Brief —
May I have the lines from the one containing "for t, y in" to the end of the entries, returned exactly and with nothing else?

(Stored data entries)
>>>>

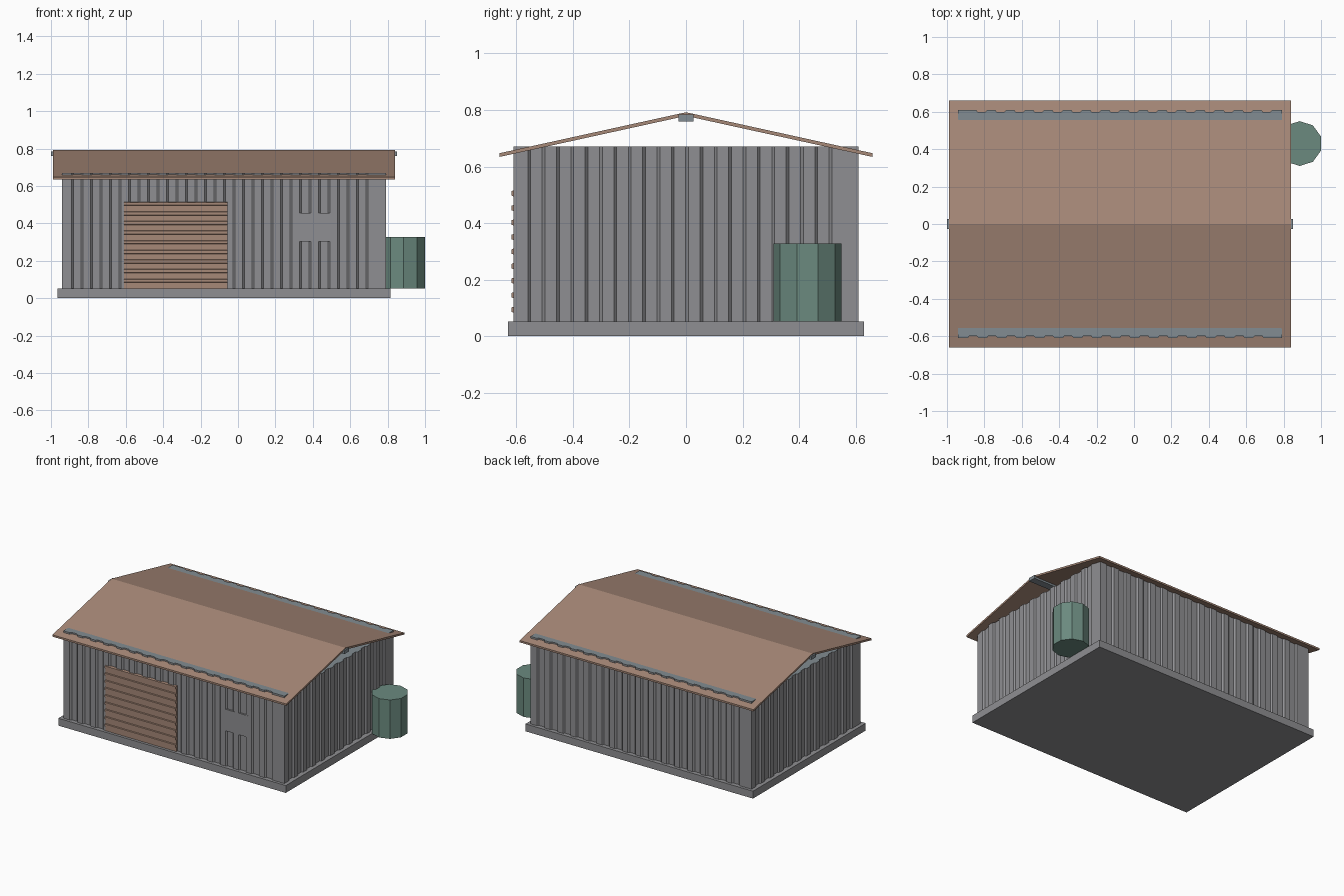
import bpy, bmesh, math
from mathutils import Vector

if "Cube" in bpy.data.objects:
    bpy.data.objects.remove(bpy.data.objects["Cube"])


def material(name, *srgb):
    rgb = [(c / 255 / 12.92) if c < 11 else ((c / 255 + 0.055) / 1.055) ** 2.4 for c in srgb]
    m = bpy.data.materials.new(name)
    m.use_nodes = True
    m.diffuse_color = (*rgb, 1)
    m.node_tree.nodes["Principled BSDF"].inputs["Base Color"].default_value = (*rgb, 1)
    return m


GREY = material("wall grey", 143, 143, 146)
SLATE = material("trim slate grey", 130, 140, 146)
BROWN = material("roof brown", 166, 136, 119)
GREEN = material("tank green", 107, 138, 127)


def prism(name, points, direction, *mats):
    """Extrude a closed loop of 3D points along a direction."""
    bm = bmesh.new()
    face = bm.faces.new([bm.verts.new(p) for p in points])
    new = bmesh.ops.extrude_face_region(bm, geom=[face])["geom"]
    moved = [v for v in new if isinstance(v, bmesh.types.BMVert)]
    bmesh.ops.translate(bm, verts=moved, vec=direction)
    bmesh.ops.recalc_face_normals(bm, faces=bm.faces)
    mesh = bpy.data.meshes.new(name)
    bm.to_mesh(mesh)
    bm.free()
    obj = bpy.data.objects.new(name, mesh)
    bpy.context.collection.objects.link(obj)
    for m in mats:
        mesh.materials.append(m)
    return obj


def box(name, x0, x1, y0, y1, z0, z1, mat):
    base = [(x0, y0, z0), (x1, y0, z0), (x1, y1, z0), (x0, y1, z0)]
    return prism(name, base, (0, 0, z1 - z0), mat)


# Foundation slab
box("foundation", -0.965, 0.815, -0.63, 0.63, 0, 0.052, GREY)

# Ribbed sheet walls: trapezoid corrugation run around the four sides
PITCH, SLOPE, DEPTH = 0.1016, 0.01, 0.011


def ribbed_side(start, end):
    a, b = Vector(start), Vector(end)
    along = (b - a).normalized()
    inward = Vector((-along.y, along.x, 0))
    pts, s = [a], 0.05
    while s + PITCH / 2 + SLOPE < (b - a).length - 0.01:
        for t, d in ((0, 0), (SLOPE, DEPTH), (PITCH / 2, DEPTH), (PITCH / 2 + SLOPE, 0)):
            pts.append(a + along * (s + t) + inward * d)
        s += PITCH
    return pts


corners = [(-0.94, -0.61, 0.05), (0.79, -0.61, 0.05), (0.79, 0.61, 0.05), (-0.94, 0.61, 0.05)]
outline = [p for i in range(4) for p in ribbed_side(corners[i], corners[(i + 1) % 4])]
walls = prism("walls", outline, (0, 0, 0.62), GREY, SLATE)
for f in walls.data.polygons:
    f.material_index = int(f.normal.z > 0.5)

# Gable roof: one thin folded sheet
EAVE, RIDGE, THICK = 0.66, 0.792, 0.013
drop = 0.145
section = [(-EAVE, RIDGE - drop), (0, RIDGE), (EAVE, RIDGE - drop)]
section += [(y, z - THICK) for y, z in reversed(section)]
prism("roof", [(-0.99, y, z) for y, z in section], (1.83, 0, 0), BROWN)

# Ridge beam showing at both gable ends
box("ridge_beam", -1.0, 0.85, -0.026, 0.026, 0.76, 0.784, SLATE)

# Roller door with horizontal slats
slats, SLATS, bottom, height = [], 9, 0.052, 0.463
step = height / SLATS
for i in range(SLATS):
    z = bottom + i * step
    for t, y in ((0, -0.611), (0.6, -0.611), (0.65, -0.618), (0.95, -0.618)):
        slats.append((-0.61, y, z + t * step))
slats += [(-0.61, -0.611, bottom + height), (-0.61, -0.59, bottom + height), (-0.61, -0.59, bottom)]
prism("roller_door", slats, (0.555, 0, 0), BROWN)

# Flush window panel
box("window_panel", 0.30, 0.52, -0.611, -0.595, 0.302, 0.455, GREY)

# Ten-sided water tank
ring = [(0.886 + 0.12 * math.cos(a), 0.43 + 0.12 * math.sin(a), 0.052)
        for a in (math.radians(18 + 36 * i) for i in range(10))]
prism("water_tank", ring, (0, 0, 0.275), GREEN)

<<<<

Response to the exercise —
    for t, y in ((0, -0.611), (0.6, -0.611), (0.65, -0.618), (0.95, -0.618)):
        slats.append((-0.61, y, z + t * step))
slats += [(-0.61, -0.611, bottom + height), (-0.61, -0.59, bottom + height), (-0.61, -0.59, bottom)]
prism("roller_door", slats, (0.555, 0, 0), BROWN)

# Flush window panel
box("window_panel", 0.30, 0.52, -0.611, -0.595, 0.302, 0.455, GREY)

# Ten-sided water tank
ring = [(0.886 + 0.12 * math.cos(a), 0.43 + 0.12 * math.sin(a), 0.052)
        for a in (math.radians(18 + 36 * i) for i in range(10))]
prism("water_tank", ring, (0, 0, 0.275), GREEN)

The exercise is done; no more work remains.